Monday, May 22, 2017

High Comedies: Six Degrees of Separation and Present Laughter

Allison Janney and Corey Hawkins in Six Degrees of Separation. (Photo: Joan Marcus)

The current Broadway revival of John Guare’s Six Degrees of Separation begins badly and doesn’t find its feet until its leading lady, Allison Janney, does – about two-thirds of the way through, during her reading of the speech that gives the play its title. The play, a brilliant high comedy, is about the way a young hustler named Paul disrupts the lives of a number of people whose paths he crosses, most (but not quite all) of whom belong to the New York elite of the last decade of the twentieth century. Paul is an outsider in every conceivable way: he’s black (race in this play equates to class), gay and homeless. When a moneyed M.I.T. undergraduate named Trent Conway picks him up on the streets of Boston and takes him home, Paul makes a deal with him – sex in exchange for information about the prep-school classmates in Trent’s address book, now enrolled at various Ivy League colleges. (Trent is delighted to furnish details: not only does he consider he’s getting fair return for the favor, but his sexuality has always made him feel like an outsider too; he fantasizes that he can turn Paul into such an appealing faux aristocrat that when Trent shows up on his arm everyone will just have to accept them both.) Then Paul presents himself at the doors of their parents, bleeding from a self-inflicted stab wound he says he incurred during a mugging, claiming to know their children. He also professes to be the son of Sidney Poitier, and all of the aristocrats whose homes he’s entered on false pretenses are sufficiently impressed to take him in for the night. Paul is a scam artist and a narcissist; he’s also, it turns out, delusional. He starts to believe he really is Sidney Poitier’s son, and then he believes his other invention: that he’s the illegitimate son of Flan Kittredge, the art dealer who, along with his wife Ouisa, shows him the most kindness. Six Degrees of Separation is about connection and imagination as well as class (a theme of all high comedy). But it isn’t centrally about Paul. He’s the catalyst whose interactions with those he comes across – Trent and the aspiring, adventure-seeking young actor from Utah, Rick (Rick and his wife Elizabeth also take Paul in, when they find him sleeping in Central Park) and the Kittredges – act in various ways on their imaginations. The protagonist of the play is Ouisa, who undergoes the most profound change as a result of meeting him.

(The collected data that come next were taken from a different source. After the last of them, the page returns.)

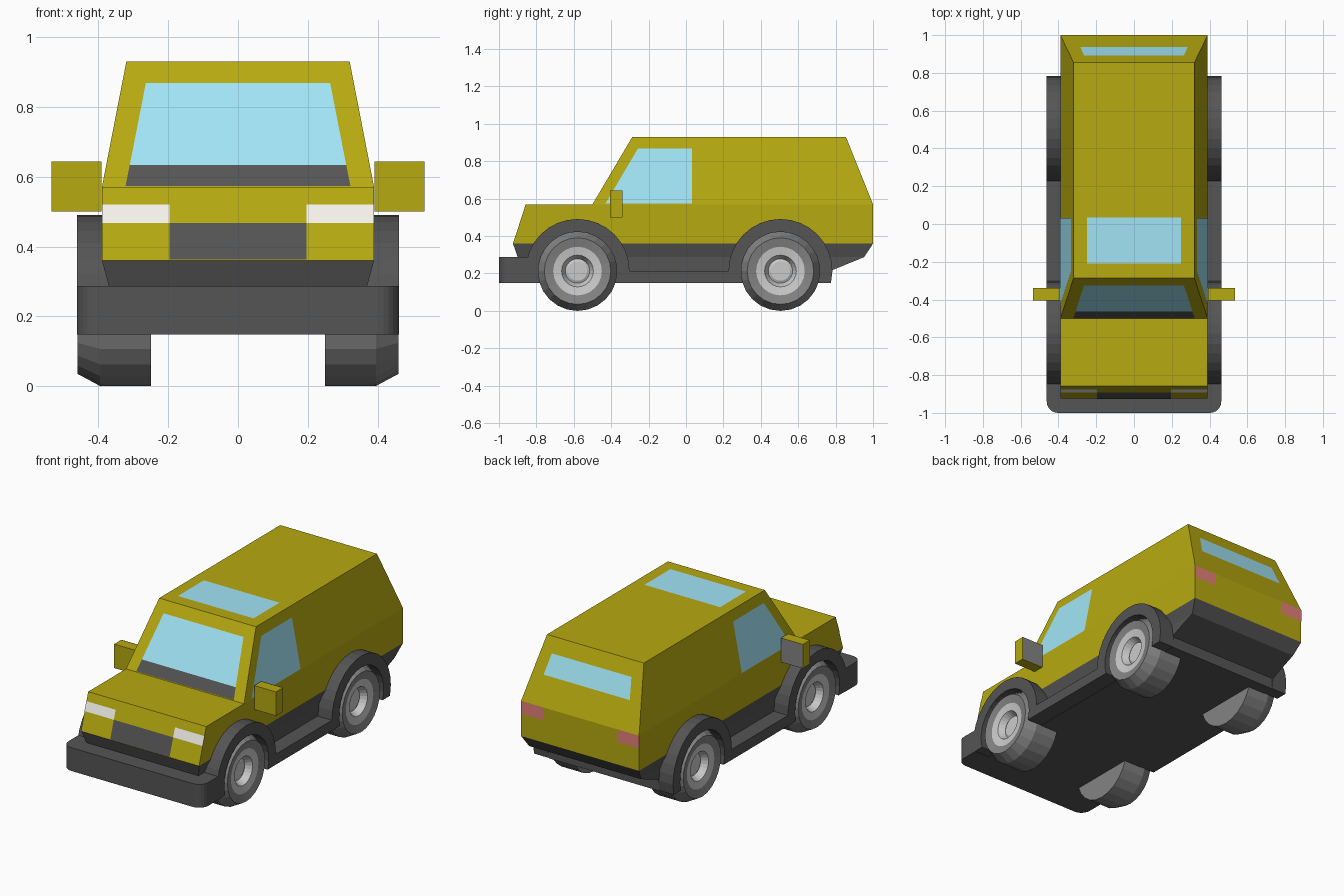
import bpy, bmesh
from math import sin, cos, pi, radians, asin
from mathutils import Vector

if "Cube" in bpy.data.objects:
    bpy.data.objects.remove(bpy.data.objects["Cube"])


def mat(name, r, g, b):
    m = bpy.data.materials.new(name)
    m.diffuse_color = (r, g, b, 1)
    m.use_nodes = True
    m.node_tree.nodes["Principled BSDF"].inputs["Base Color"].default_value = m.diffuse_color
    return m


PAINT = mat("paint", 0.47, 0.40, 0.005)
GLASS = mat("glass", 0.36, 0.78, 0.92)
DARK = mat("dark_trim", 0.09, 0.09, 0.09)
TYRE = mat("tyre_grey", 0.23, 0.23, 0.23)
RIM = mat("rim_grey", 0.65, 0.65, 0.65)
WHITE = mat("white_lamp", 0.93, 0.91, 0.85)
RED = mat("red_lamp", 0.78, 0.22, 0.19)


def build(name, verts, faces, material=None, outward=None):
    bm = bmesh.new()
    vs = [bm.verts.new(v) for v in verts]
    for f in faces:
        bm.faces.new([vs[i] for i in f])
    bmesh.ops.remove_doubles(bm, verts=bm.verts, dist=1e-5)
    bmesh.ops.recalc_face_normals(bm, faces=bm.faces)
    if outward:
        for f in bm.faces:
            f.normal_update()
            if f.normal.dot(Vector(outward)) < 0:
                f.normal_flip()
    me = bpy.data.meshes.new(name)
    bm.to_mesh(me)
    bm.free()
    ob = bpy.data.objects.new(name, me)
    bpy.context.collection.objects.link(ob)
    if material:
        me.materials.append(material)
    return ob


def loft(name, loops, material, capped=True):
    n = len(loops[0])
    verts = [p for l in loops for p in l]
    faces = [(k * n + i, k * n + (i + 1) % n, (k + 1) * n + (i + 1) % n, (k + 1) * n + i)
             for k in range(len(loops) - 1) for i in range(n)]
    if capped:
        faces += [tuple(range(n)), tuple(range((len(loops) - 1) * n, len(loops) * n))]
    return build(name, verts, faces, material)


def rect(x0, x1, y0, y1, z):
    return [(x0, y0, z), (x1, y0, z), (x1, y1, z), (x0, y1, z)]


def box(name, x0, x1, y0, y1, z0, z1, material):
    return loft(name, [rect(x0, x1, y0, y1, z0), rect(x0, x1, y0, y1, z1)], material)


def lathe(name, profile, y, z, side, material, n=24):
    loops = [[(side * x, y + r * sin(2 * pi * i / n), z + r * cos(2 * pi * i / n))
              for i in range(n)] for r, x in profile]
    return loft(name, loops, material, capped=False)


# Painted body: side profile, narrowing above the belt line
BELT, ROOF = 0.57, 0.93


def side_x(z):
    return 0.39 - 0.07 * max(0, (z - BELT) / (ROOF - BELT))


prof = [(-0.925, 0.36), (-0.857, BELT), (-0.50, BELT), (-0.287, ROOF),
        (0.855, ROOF), (1.0, BELT), (1.0, 0.36)]
verts = [(s * side_x(z), y, z) for s in (-1, 1) for y, z in prof]
faces = [(i, (i + 1) % 7, (i + 1) % 7 + 7, i + 7) for i in range(7)]
for o in (0, 7):
    faces += [(o, o + 1, o + 2, o + 5, o + 6), (o + 2, o + 3, o + 4, o + 5)]
build("body", verts, faces, PAINT)


# Flat panels lying on the body surfaces
def panel(name, y_of_z, outward, z0, z1, left0, right0, left1, right1, material):
    n = Vector(outward).normalized()
    pts = [(left0, y_of_z(z0), z0), (right0, y_of_z(z0), z0),
           (right1, y_of_z(z1), z1), (left1, y_of_z(z1), z1)]
    build(name, [Vector(p) + n * 0.002 for p in pts], [(0, 1, 2, 3)], material, outward)


def nose(z): return -0.925 + (z - 0.36) * 0.068 / 0.21
def screen(z): return -0.50 + (z - BELT) * 0.213 / 0.36
def tail(z): return 1.0 - max(0, z - BELT) * 0.145 / 0.36


panel("cowl", screen, (0, -0.36, 0.213), 0.573, 0.633, -0.322, 0.322, -0.31, 0.31, DARK)
panel("windscreen", screen, (0, -0.36, 0.213), 0.633, 0.868, -0.31, 0.31, -0.264, 0.264, GLASS)
panel("rear_window", tail, (0, 0.36, 0.145), 0.73, 0.845, -0.285, 0.285, -0.263, 0.263, GLASS)
panel("grille", nose, (0, -0.21, 0.068), 0.362, 0.467, -0.196, 0.196, -0.196, 0.196, DARK)
build("sunroof", rect(-0.25, 0.25, -0.21, 0.035, ROOF + 0.002), [(0, 1, 2, 3)], GLASS, (0, 0, 1))

tyre_profile = [(0, 0.25), (0.213, 0.25), (0.213, 0.395), (0.178, 0.46), (0.13, 0.45),
                (0.13, 0.36), (0, 0.36)]
rim_profile = [(0, 0.36), (0.13, 0.36), (0.13, 0.45), (0.085, 0.443), (0.065, 0.405),
               (0.052, 0.412), (0, 0.412)]
AXLES = (-0.58, 0.505)
HUB_Z = 0.213
WELL = 0.21


def arc(y, r, start, end, n=16):
    return [(y + r * cos(start + (end - start) * i / n), HUB_Z + r * sin(start + (end - start) * i / n))
            for i in range(n + 1)]


# Sill and wheel arch outline seen from the side
low = asin((0.15 - HUB_Z) / WELL)
strip = [(-0.858, 0.15)] + arc(AXLES[0], 0.278, pi, 0) + arc(AXLES[1], 0.278, pi, 0) \
    + [(0.775, 0.15)]
for y in reversed(AXLES):
    strip += arc(y, WELL, low, pi - low)

for s, tag in ((1, "right"), (-1, "left")):
    # Lamps
    a, b = sorted((s * 0.196, s * 0.39))
    panel("headlight_" + tag, nose, (0, -0.21, 0.068), 0.467, 0.52, a, b, a, b, WHITE)
    a, b = sorted((s * 0.245, s * 0.39))
    panel("tail_light_" + tag, tail, (0, 1, 0), 0.495, BELT, a, b, a, b, RED)
    # Side window
    win = [(-0.43, 0.575), (-0.257, 0.868), (0.032, 0.868), (0.032, 0.575)]
    build("side_window_" + tag, [(s * (side_x(z) + 0.002), y, z) for y, z in win],
          [(0, 1, 2, 3)], GLASS, (s, 0, 0))
    # Mirror
    a, b = sorted((s * 0.391, s * 0.535))
    box("mirror_" + tag, a, b, -0.405, -0.339, 0.50, 0.643, PAINT)
    build("mirror_glass_" + tag, [(a, -0.337, 0.50), (b, -0.337, 0.50), (b, -0.337, 0.643),
          (a, -0.337, 0.643)], [(0, 1, 2, 3)], TYRE, (0, 1, 0))
    # Sill with both wheel arches
    loft("sill_and_arches_" + tag, [[(s * x, y, z) for y, z in strip] for x in (0.365, 0.462)], DARK)
    # Wheels
    for y, end in zip(AXLES, ("front", "rear")):
        lathe(f"tyre_{end}_{tag}", tyre_profile, y, HUB_Z, s, TYRE)
        lathe(f"rim_{end}_{tag}", rim_profile, y, HUB_Z, s, RIM)

# Dark lower skirt
loft("skirt", [rect(-0.37, 0.37, -0.90, 0.775, 0.215), rect(-0.37, 0.37, -0.90, 0.952, 0.287),
               rect(-0.39, 0.39, -0.925, 1.0, 0.36)], DARK)

# Floor
box("floor", -0.365, 0.365, -0.86, 0.775, 0.148, 0.215, DARK)

# Front bumper with rounded corners
corner = [(0.402 + 0.06 * cos(radians(t)), -0.94 - 0.06 * sin(radians(t))) for t in range(0, 91, 15)]
outline = [(0.462, -0.84)] + corner
outline += [(-x, y) for x, y in reversed(outline)]
loft("front_bumper", [[(x, y, z) for x, y in outline] for z in (0.148, 0.287)], DARK)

Sunday, May 21, 2017

Post Mortems: Frequency, Making History, and Emerald City

Leighton Meester, Adam Pally, and Yassir Lester in Making History.

Perhaps the biggest event of the television season is the one that didn't happen earlier this month, after an 12th-hour deal between the Writers Guild of America (WGA) and the major networks and studios averted an imminent writers' strike. True, a WGA strike threatens every decade, but the memory of the 100-day strike of 2007-2008 still looms pretty large, and with television's continually evolving face, the content of these regular negotiations always offers the rawest insight into the state of the industry, as years-old collective agreements hit headlong with new norms: 2007 revolved mainly around the surge of web-streaming, and the most recent almost-strike focused on the now-established shorter seasons of some of television's most prestigious shows. To add to the general anxiety, this year the talks also fell at roughly the same time that the networks were making their final decisions on which shows would be returning for another season and which would be axed. While some of my favourite shows (like ABC's Agents of S.H.I.E.L.D., which sat on the bubble for most of its impressive, often heartbreaking, 4th season) got last-minute pickups, there were a couple of painful casualties. Below are a few of my reflections on the 2016-2017 season that was, and won't be again.